Coach remembers fallen player, OSU top recruit
Published: Wednesday, May 2, 2001
Updated: Saturday, June 16, 2012 00:06
One of the top high school running backs in the state, who had verbally committed to Ohio State, died suddenly Monday while playing a pick-up basketball game.
Eighteen-year-old Drushaun Humphrey was a 6-foot-3, 240-pound running back from Toledo Roger High School.
“It affected everyone (at school), not just his teammates. He was a fun loving kid,” said Rich Rios, his high school coach.
Humphrey died at 6:15 p.m. Monday, apparently of a heart attack. An autopsy was expected to be completed by the Lucas Country Corner yesterday.
“He was playing basketball at a friend’s house,” Rios said. “He collapsed. His friends thought that he was joking around. That’s the kind of guy he was.”
Rios said Humphrey was an unselfish kid which was one reason so many classmates liked him. Besides being one of the biggest guys walking through his high school’s halls, Humphrey was just another guy, Rios said.
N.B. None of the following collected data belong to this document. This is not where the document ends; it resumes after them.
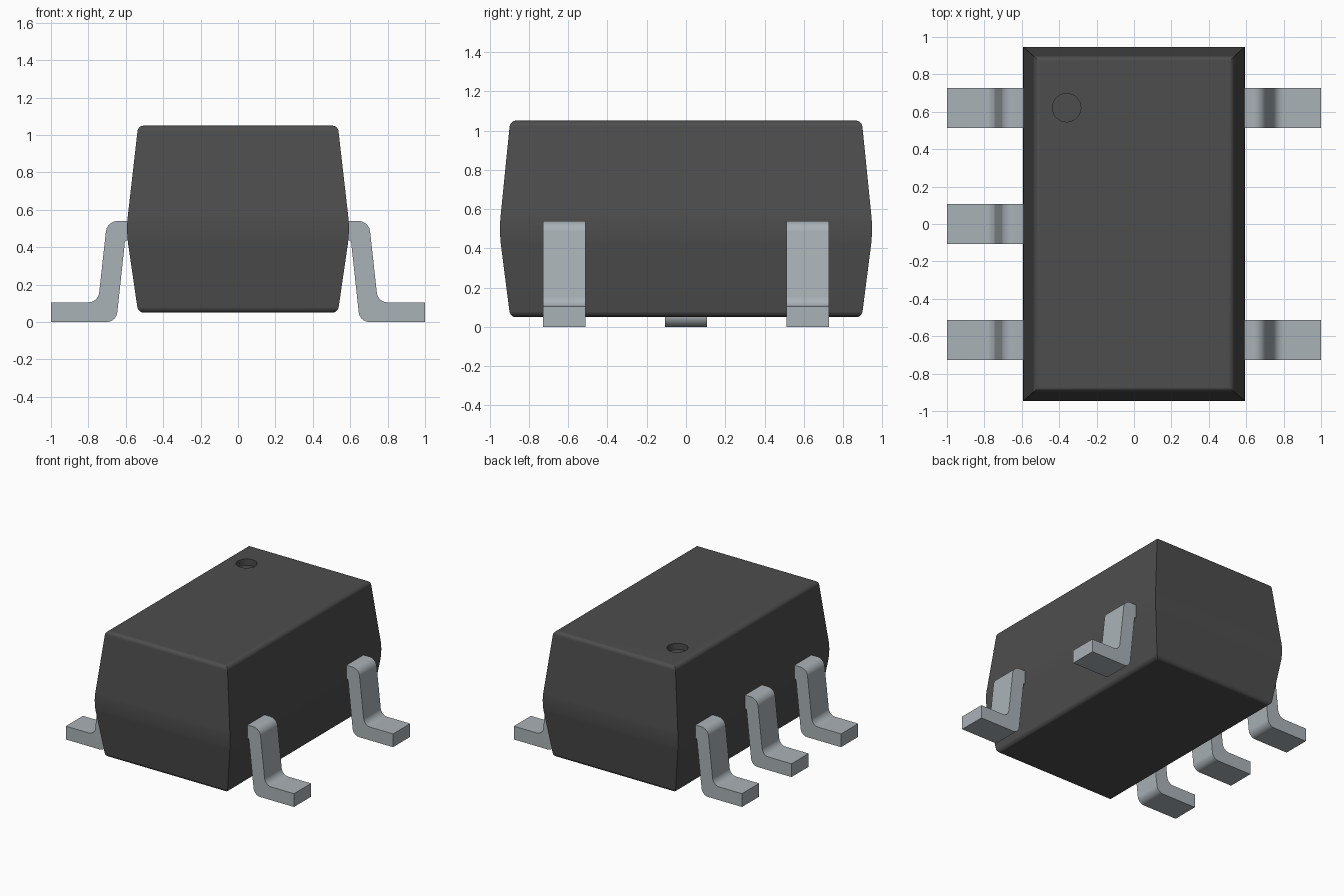
import bpy, bmesh, math

cube = bpy.data.objects.get("Cube")
if cube:
    bpy.data.objects.remove(cube, do_unlink=True)


def make_material(name, color):
    mat = bpy.data.materials.new(name)
    mat.use_nodes = True
    mat.diffuse_color = (*color, 1)
    bsdf = next(n for n in mat.node_tree.nodes if n.type == 'BSDF_PRINCIPLED')
    bsdf.inputs["Base Color"].default_value = (*color, 1)
    return mat


black_plastic = make_material("black plastic", (0.075, 0.075, 0.075))
tinned_metal = make_material("tinned metal", (0.40, 0.445, 0.475))


def finish(bm, name, mat):
    bmesh.ops.recalc_face_normals(bm, faces=bm.faces)
    mesh = bpy.data.meshes.new(name)
    bm.to_mesh(mesh)
    bm.free()
    mesh.materials.append(mat)
    obj = bpy.data.objects.new(name, mesh)
    bpy.context.collection.objects.link(obj)
    bpy.ops.object.select_all(action='DESELECT')
    obj.select_set(True)
    bpy.context.view_layer.objects.active = obj
    bpy.ops.object.shade_smooth_by_angle(angle=math.radians(30))
    mod = obj.modifiers.new("flat face normals", 'WEIGHTED_NORMAL')
    mod.keep_sharp = True
    return obj


def round_corners(points, steps=5):
    """Replace each (x, z, radius) corner of a closed profile by a smooth curve."""
    out = []
    n = len(points)
    for i, (x, z, r) in enumerate(points):
        if r == 0:
            out.append((x, z))
            continue
        ends = []
        for q in (points[i - 1], points[(i + 1) % n]):
            d = math.hypot(q[0] - x, q[1] - z)
            ends.append((x + (q[0] - x) * r / d, z + (q[1] - z) * r / d))
        (ax, az), (bx, bz) = ends
        for k in range(steps + 1):
            t = k / steps
            # rational curve: near-circular fillet
            w0, w1, w2 = (1 - t) ** 2, 1.414 * t * (1 - t), t * t
            s = w0 + w1 + w2
            out.append(((w0 * ax + w1 * x + w2 * bx) / s,
                        (w0 * az + w1 * z + w2 * bz) / s))
    return out


# Moulded body: stacked rectangles following a rounded, bulging side profile
HALF_X, HALF_Y = 0.596, 0.95
side = round_corners([(1, 0.05, 0), (0.062, 0.05, 0.03), (-0.002, 0.49, 0.07),
                      (0.062, 1.05, 0.03), (1, 1.05, 0)])[1:-1]
bm = bmesh.new()
rings = []
for inset, z in side:
    x, y = HALF_X - inset, HALF_Y - inset * 0.88
    rings.append([bm.verts.new((sx * x, sy * y, z))
                  for sx, sy in ((-1, -1), (1, -1), (1, 1), (-1, 1))])
for low, high in zip(rings, rings[1:]):
    for i in range(4):
        j = (i + 1) % 4
        bm.faces.new((low[i], low[j], high[j], high[i]))
bm.faces.new(rings[0][::-1])

# Round orientation dimple sunk into the top face
SEG, TOP, DEPTH = 32, 1.05, 0.05
circle = [(-0.36 + 0.076 * math.cos(2 * math.pi * i / SEG),
           0.622 + 0.076 * math.sin(2 * math.pi * i / SEG)) for i in range(SEG)]
rim = [bm.verts.new((x, y, TOP)) for x, y in circle]
floor = [bm.verts.new((x, y, TOP - DEPTH)) for x, y in circle]
for i in range(SEG):
    j = (i + 1) % SEG
    bm.faces.new((rim[i], rim[j], floor[j], floor[i]))
bm.faces.new(floor)
border = [bm.edges.get((rings[-1][i - 1], rings[-1][i])) for i in range(4)]
border += [bm.edges.get((rim[i - 1], rim[i])) for i in range(SEG)]
bmesh.ops.triangle_fill(bm, use_beauty=True, edges=border, normal=(0, 0, 1))
finish(bm, "body", black_plastic)

# Gull-wing leads: one bent profile extruded across the lead width
lead_profile = round_corners([
    (0.50, 0.54, 0), (0.700, 0.54, 0.055), (0.748, 0.105, 0.05),
    (1.0, 0.105, 0), (1.0, 0.0, 0), (0.651, 0.0, 0.05),
    (0.604, 0.435, 0.01), (0.50, 0.435, 0)])
HALF_WIDTH = 0.107


def make_lead(name, sign, y):
    bm = bmesh.new()
    a, b = [[bm.verts.new((sign * px, y + s * HALF_WIDTH, pz))
             for px, pz in lead_profile] for s in (-1, 1)]
    n = len(a)
    for i in range(n):
        j = (i + 1) % n
        bm.faces.new((a[i], a[j], b[j], b[i]))
    bm.faces.new(a)
    bm.faces.new(b)
    finish(bm, name, tinned_metal)


PITCH = 0.62
for label, sign, y in (("left_front", 1, -PITCH), ("left_back", 1, PITCH),
                       ("right_front", -1, -PITCH), ("right_middle", -1, 0),
                       ("right_back", -1, PITCH)):
    make_lead("lead_" + label, sign, y)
Humphrey, who was an All-Ohio special mention as a junior, had verbally committed to play football for the Buckeyes.
“I don’t know him that well. I know our people felt real strong about him, and coach Cooper offered him a scholarship,” OSU coach Jim Tressel said. “Back here at youth camp, he made such an impression ... being the type of person we would like at OSU.”
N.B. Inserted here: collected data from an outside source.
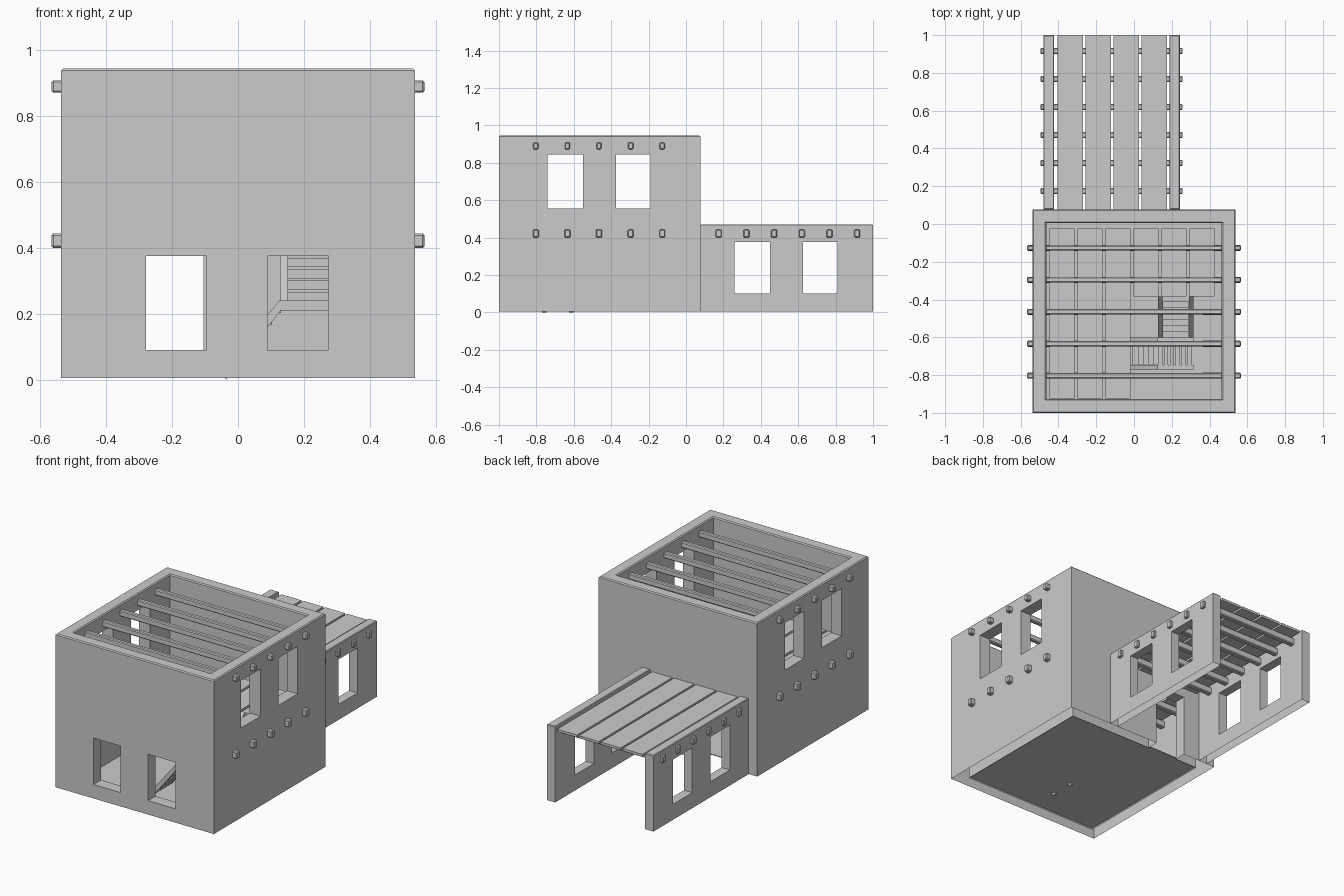
import bpy, bmesh
from mathutils import Vector

if "Cube" in bpy.data.objects:
    bpy.data.objects.remove(bpy.data.objects["Cube"], do_unlink=True)

plaster = bpy.data.materials.new("plain_grey")
plaster.use_nodes = True
GREY = (0.6, 0.6, 0.6, 1)
plaster.diffuse_color = GREY
plaster.node_tree.nodes["Principled BSDF"].inputs["Base Color"].default_value = GREY


def finish(name, bm):
    bmesh.ops.recalc_face_normals(bm, faces=bm.faces)
    me = bpy.data.meshes.new(name)
    bm.to_mesh(me)
    bm.free()
    me.materials.append(plaster)
    ob = bpy.data.objects.new(name, me)
    bpy.context.collection.objects.link(ob)
    return ob


def add_box(bm, x, y, z):
    """Box from (min, max) pairs."""
    v = bmesh.ops.create_cube(bm, size=1)["verts"]
    for p in v:
        p.co = Vector([r[0] if c < 0 else r[1] for r, c in zip((x, y, z), p.co)])
    return v


def boxes(name, items, bevel=0):
    bm = bmesh.new()
    for it in items:
        add_box(bm, *it)
    if bevel:
        bmesh.ops.bevel(bm, geom=bm.edges[:], offset=bevel, segments=1, affect='EDGES')
    return finish(name, bm)


def prism(name, profile, axis, spans):
    """Extrude a 2D (run, z) profile across each span of the given axis."""
    bm = bmesh.new()
    for a, b in spans:
        place = lambda u, z, w: (u, w, z) if axis == 'y' else (w, u, z)
        f = bm.faces.new([bm.verts.new(place(u, z, a)) for u, z in profile])
        ext = bmesh.ops.extrude_face_region(bm, geom=[f])["geom"]
        shift = Vector((0, b - a, 0)) if axis == 'y' else Vector((b - a, 0, 0))
        bmesh.ops.translate(bm, vec=shift, verts=[g for g in ext if isinstance(g, bmesh.types.BMVert)])
    return finish(name, bm)


def cut_openings(wall, openings):
    """Cut box openings, then leave the foot of the hollow wall open."""
    cutter = boxes(wall.name + "_cutter", openings)
    cutter.hide_render = True
    mod = wall.modifiers.new("openings", 'BOOLEAN')
    mod.object, mod.operation, mod.solver = cutter, 'DIFFERENCE', 'EXACT'
    dg = bpy.context.evaluated_depsgraph_get()
    me = bpy.data.meshes.new_from_object(wall.evaluated_get(dg))
    wall.modifiers.clear()
    wall.data = me
    bpy.data.objects.remove(cutter, do_unlink=True)
    bm = bmesh.new()
    bm.from_mesh(me)
    foot = [f for f in bm.faces if f.normal.z < -0.9 and f.calc_center_median().z < 0.01]
    bmesh.ops.delete(bm, geom=foot, context='FACES')
    bm.to_mesh(me)
    bm.free()


BASE, TOP, WING_TOP, C = 0.005, 0.945, 0.47, 0.006
X, Y0, Y1, T = 0.537, -1.0, 0.078, 0.073

# Main house walls: rectangular rings lofted outside, over the chamfered rim and down inside
bm = bmesh.new()
loops = []
for inset, z in ((0, BASE), (0, TOP - C), (C, TOP), (T - C, TOP), (T, TOP - C), (T, BASE)):
    xs, ya, yb = X - inset, Y0 + inset, Y1 - inset
    loops.append([bm.verts.new((x, y, z)) for x, y in ((-xs, ya), (xs, ya), (xs, yb), (-xs, yb))])
for a, b in zip(loops, loops[1:] + loops[:1]):
    for i in range(4):
        j = (i + 1) % 4
        bm.faces.new((a[i], a[j], b[j], b[i]))
house = finish("house_walls", bm)
cut_openings(house, [
    ((-0.28, -0.095), (-1.1, -0.85), (0.09, 0.375)),
    ((0.09, 0.275), (-1.1, -0.85), (0.09, 0.375)),
    ((-0.31, -0.105), (-0.05, 0.15), (-0.1, 0.385)),
    ((-0.7, 0.7), (-0.74, -0.55), (0.555, 0.845)),
    ((-0.7, 0.7), (-0.375, -0.19), (0.555, 0.845)),
])

# Wing side walls with two windows each
for side, (xa, xb) in (("right", (-0.48, -0.423)), ("left", (0.187, 0.243))):
    bm = bmesh.new()
    add_box(bm, (xa, xb), (Y1, 1), (BASE, WING_TOP))
    rim = [e for e in bm.edges if all(v.co.z > 0.4 for v in e.verts)]
    bmesh.ops.bevel(bm, geom=rim, offset=0.004, segments=1, affect='EDGES')
    wall = finish(side + "_wing_wall", bm)
    cut_openings(wall, [((xa - 0.1, xb + 0.1), ys, (0.1, 0.375))
                        for ys in ((0.26, 0.45), (0.625, 0.81))])

# Ground floor slab
IN = X - T
boxes("ground_floor", [((-IN, IN), (Y0 + T, Y1 - T), (0.014, 0.018))])

# Roof and floor beams that poke through the walls
R = 0.566
beam_ys = [-0.803 + 0.169 * i for i in range(5)]
boxes("roof_beams", [((-R, R), (y - 0.014, y + 0.014), (0.872, 0.908)) for y in beam_ys], 0.005)
floor_beams = []
for i, y in enumerate(beam_ys):
    ys, zs = (y - 0.016, y + 0.016), (0.4, 0.443)
    if i < 3:  # interrupted by the stairwell
        floor_beams += [((-R, -0.01), ys, zs), ((0.36, R), ys, zs)]
    else:
        floor_beams.append(((-R, R), ys, zs))
boxes("floor_beams", floor_beams, 0.005)
wing_ys = [0.175 + 0.148 * i for i in range(6)]
boxes("wing_beams", [((-0.496, 0.258), (y - 0.016, y + 0.016), (0.4, 0.443)) for y in wing_ys], 0.005)

# Planks of the wing roof and the upper floor
PITCH = 0.148
boxes("wing_planks", [((-0.405 + PITCH * i, -0.27 + PITCH * i), (Y1, 1), (0.443, 0.458))
                      for i in range(4)])
boxes("floor_planks", [((-0.447 + PITCH * i, -0.314 + PITCH * i),
                        (-0.925 if i < 3 else -0.385, -0.025), (0.443, 0.456)) for i in range(6)])

# Lower stair flight and slatted landing
sides = ((-0.77, -0.747), (-0.625, -0.602))
prism("lower_stringers", [(-0.035, 0), (0.13, 0.21), (0.315, 0.21), (0.315, 0.24),
                          (0.125, 0.24), (-0.057, 0.018)], 'y', sides)
between = (-0.747, -0.625)
boxes("lower_treads", [((-0.034 + 0.027 * i, -0.004 + 0.027 * i), between,
                        (0.032 + 0.034 * i, 0.042 + 0.034 * i)) for i in range(6)])
boxes("landing_slats", [((0.128 + 0.031 * i, 0.15 + 0.031 * i), between, (0.225, 0.238))
                        for i in range(6)])

# Upper stair flight turning toward the back
prism("upper_stringers", [(-0.602, 0.21), (-0.385, 0.42), (-0.385, 0.456), (-0.602, 0.24)],
      'x', ((0.127, 0.151), (0.291, 0.315)))
boxes("upper_treads", [((0.151, 0.291), (-0.6 + 0.031 * i, -0.566 + 0.031 * i),
                        (0.265 + 0.034 * i, 0.275 + 0.034 * i)) for i in range(6)])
Rios said Humphrey set several school records for his high school, which include five touchdowns in one game and scoring 21 times last season. “He was incredible, he could run a 4.4 forty,” Rios said.
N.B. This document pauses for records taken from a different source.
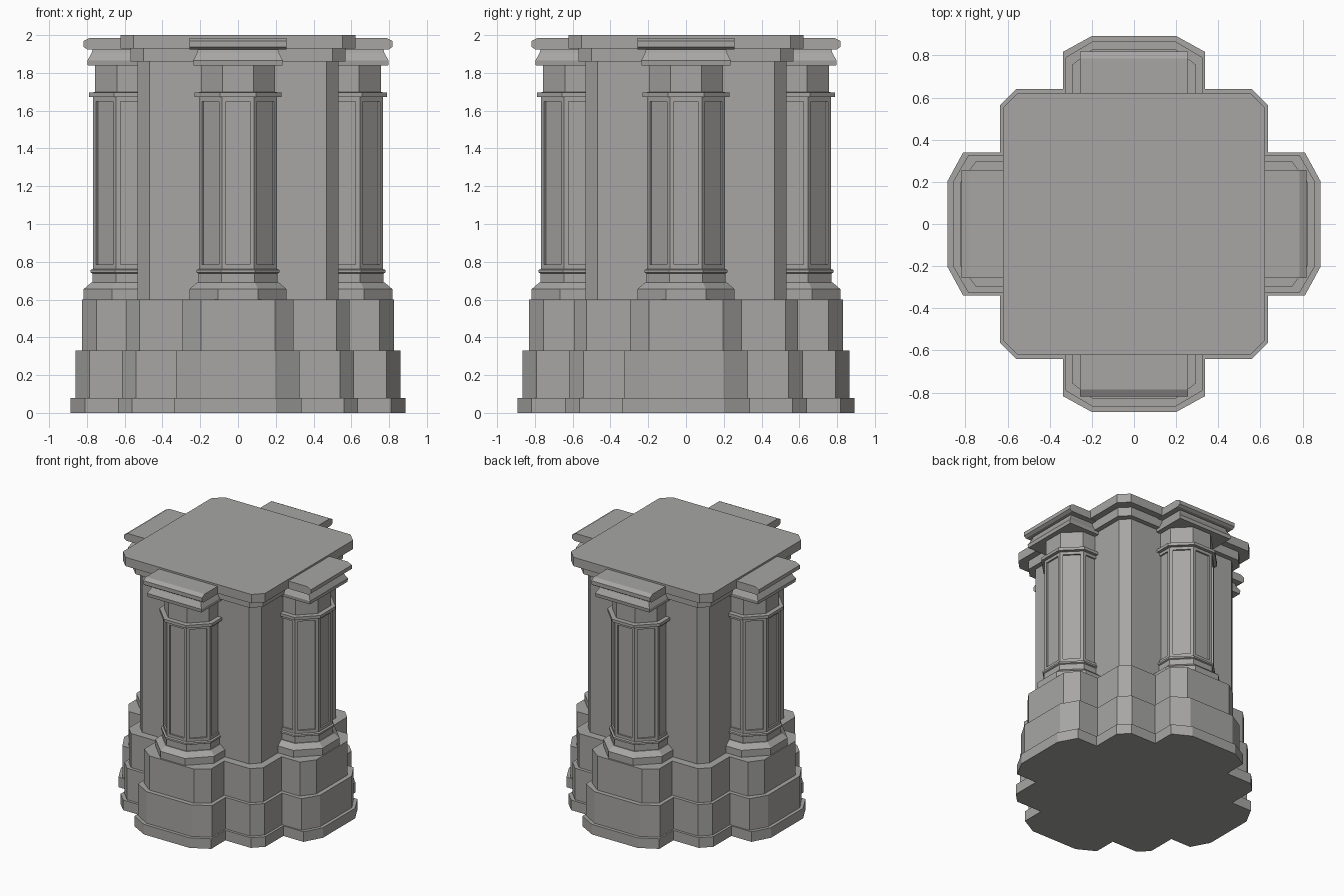
import bpy, bmesh, math
from mathutils import Matrix

if "Cube" in bpy.data.objects:
    bpy.data.objects.remove(bpy.data.objects["Cube"])

# Dark stone colour
STONE = bpy.data.materials.new("dark_stone")
STONE.diffuse_color = (.385, .38, .37, 1)
STONE.use_nodes = True
STONE.node_tree.nodes["Principled BSDF"].inputs["Base Color"].default_value = STONE.diffuse_color


def finish(name, bm):
    bmesh.ops.recalc_face_normals(bm, faces=bm.faces)
    mesh = bpy.data.meshes.new(name)
    bm.to_mesh(mesh)
    bm.free()
    mesh.materials.append(STONE)
    obj = bpy.data.objects.new(name, mesh)
    bpy.context.collection.objects.link(obj)
    return obj


def loft(rings):
    """Skin a stack of equal-length point rings and cap both ends."""
    bm = bmesh.new()
    rows = [[bm.verts.new(p) for p in ring] for ring in rings]
    n = len(rows[0])
    for a, b in zip(rows, rows[1:]):
        for i in range(n):
            j = (i + 1) % n
            bm.faces.new((a[i], a[j], b[j], b[i]))
    bm.faces.new(rows[0][::-1])
    bm.faces.new(rows[-1])
    return bm


def prism(name, outline, z0, z1):
    return finish(name, loft([[(x, y, z) for x, y in outline] for z in (z0, z1)]))


def four_way(quarter):
    pts = []
    for k in range(4):
        for x, y in quarter:
            for _ in range(k):
                x, y = -y, x
            pts.append((x, y))
    return pts


def chamfered(s, t):
    return four_way([(s, -t), (s, t)])


def lobed(o, o2, w, f, s, t):
    return four_way([(s, -w), (o2, -w), (o, -f), (o, f), (o2, w), (s, w), (s, t), (t, s)])


# Stepped, lobed base (very slightly deeper than wide)
for name, outline, z0, z1 in (
        ("base_foot", lobed(.886, .811, .337, .2, .635, .56), 0, .08),
        ("base_lower_step", lobed(.86, .785, .325, .197, .615, .54), .08, .33),
        ("base_upper_step", lobed(.825, .75, .295, .195, .59, .522), .33, .6)):
    prism(name, [(x, y * 1.007) for x, y in outline], z0, z1)

# Central block and top slabs
prism("core", chamfered(.532, .468), .6, 1.86)
prism("top_slab_lower", chamfered(.57, .5), 1.86, 1.93)
prism("top_slab_upper", chamfered(.622, .552), 1.93, 2.0)

CENTRE = .56
# Column profile: flat-to-centre distance, height
PROFILE = [(.257, .6), (.257, .655), (.217, .69), (.21, .69), (.21, .738),
           (.22, .743), (.22, .757), (.207, .762), (.207, 1.672),
           (.23, 1.673), (.23, 1.696), (.197, 1.698), (.197, 1.84)]


def octagon(r, z):
    r /= math.cos(math.pi / 8)
    return [(CENTRE + r * math.cos(a), r * math.sin(a), z)
            for a in (math.pi / 8 + i * math.pi / 4 for i in range(8))]


def rect(out, half, z):
    return [(.45, -half, z), (out, -half, z), (out, half, z), (.45, half, z)]


for k, side in enumerate(("right", "back", "left", "front")):
    turn = Matrix.Rotation(k * math.pi / 2, 4, 'Z')

    # Octagonal column with sunken panels on the shaft
    bm = loft([octagon(r, z) for r, z in PROFILE])
    bmesh.ops.recalc_face_normals(bm, faces=bm.faces)
    shaft = [f for f in bm.faces if 1.1 < f.calc_center_median().z < 1.3 and len(f.verts) == 4]
    bmesh.ops.inset_individual(bm, faces=shaft, thickness=.032, depth=0)
    bmesh.ops.inset_individual(bm, faces=shaft, thickness=.0005, depth=-.012)
    finish(side + "_column", bm).matrix_world = turn

    # Flared capital
    bm = loft([rect(.795, .235, 1.838), rect(.798, .238, 1.865),
               rect(.775, .217, 1.905), rect(.77, .212, 1.925)])
    finish(side + "_capital", bm).matrix_world = turn

    # Abacus with a sloped front edge
    section = [(.45, 1.925), (.798, 1.925), (.818, 1.938), (.818, 1.968), (.785, 1.986), (.45, 1.986)]
    bm = loft([[(x, y, z) for x, z in section] for y in (-.257, .257)])
    finish(side + "_abacus", bm).matrix_world = turn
“The team is struggling. They are pretty devastated. The school was very quiet today,” Rios said yesterday. “This may be the toughest thing I’ve had to deal with in my life.”
Rios said he told the football team they would have to go on, because Humphreys would have wanted the team to continue.
Humphreys had been recruited by many schools across the country, but Rios said he was set on playing in Ohio Stadium as a Buckeye.
“On behalf of coach Cooper and the staff, our heart-felt thoughts and prayers go out to his family,” Tressel said.
Tressel added that the death was surprising in such a vibrant and healthy young person. “It’s one of those things that’s hard to comprehend.”
Tressel said several OSU players have approached Tressel asking about sending a card and signed jersey.
This was not the first time Tressel has dealt with the death of a football player.
Tressel said during the first game he coached as a graduate assistant at Akron, a player died on the field of the season opener.
“The young man I had an experience with, was a heart thing as well,” Tressel said.
“(Humphrey) had tremendous ability and he was one of the fellas, that’s a special guy,” Tressel said.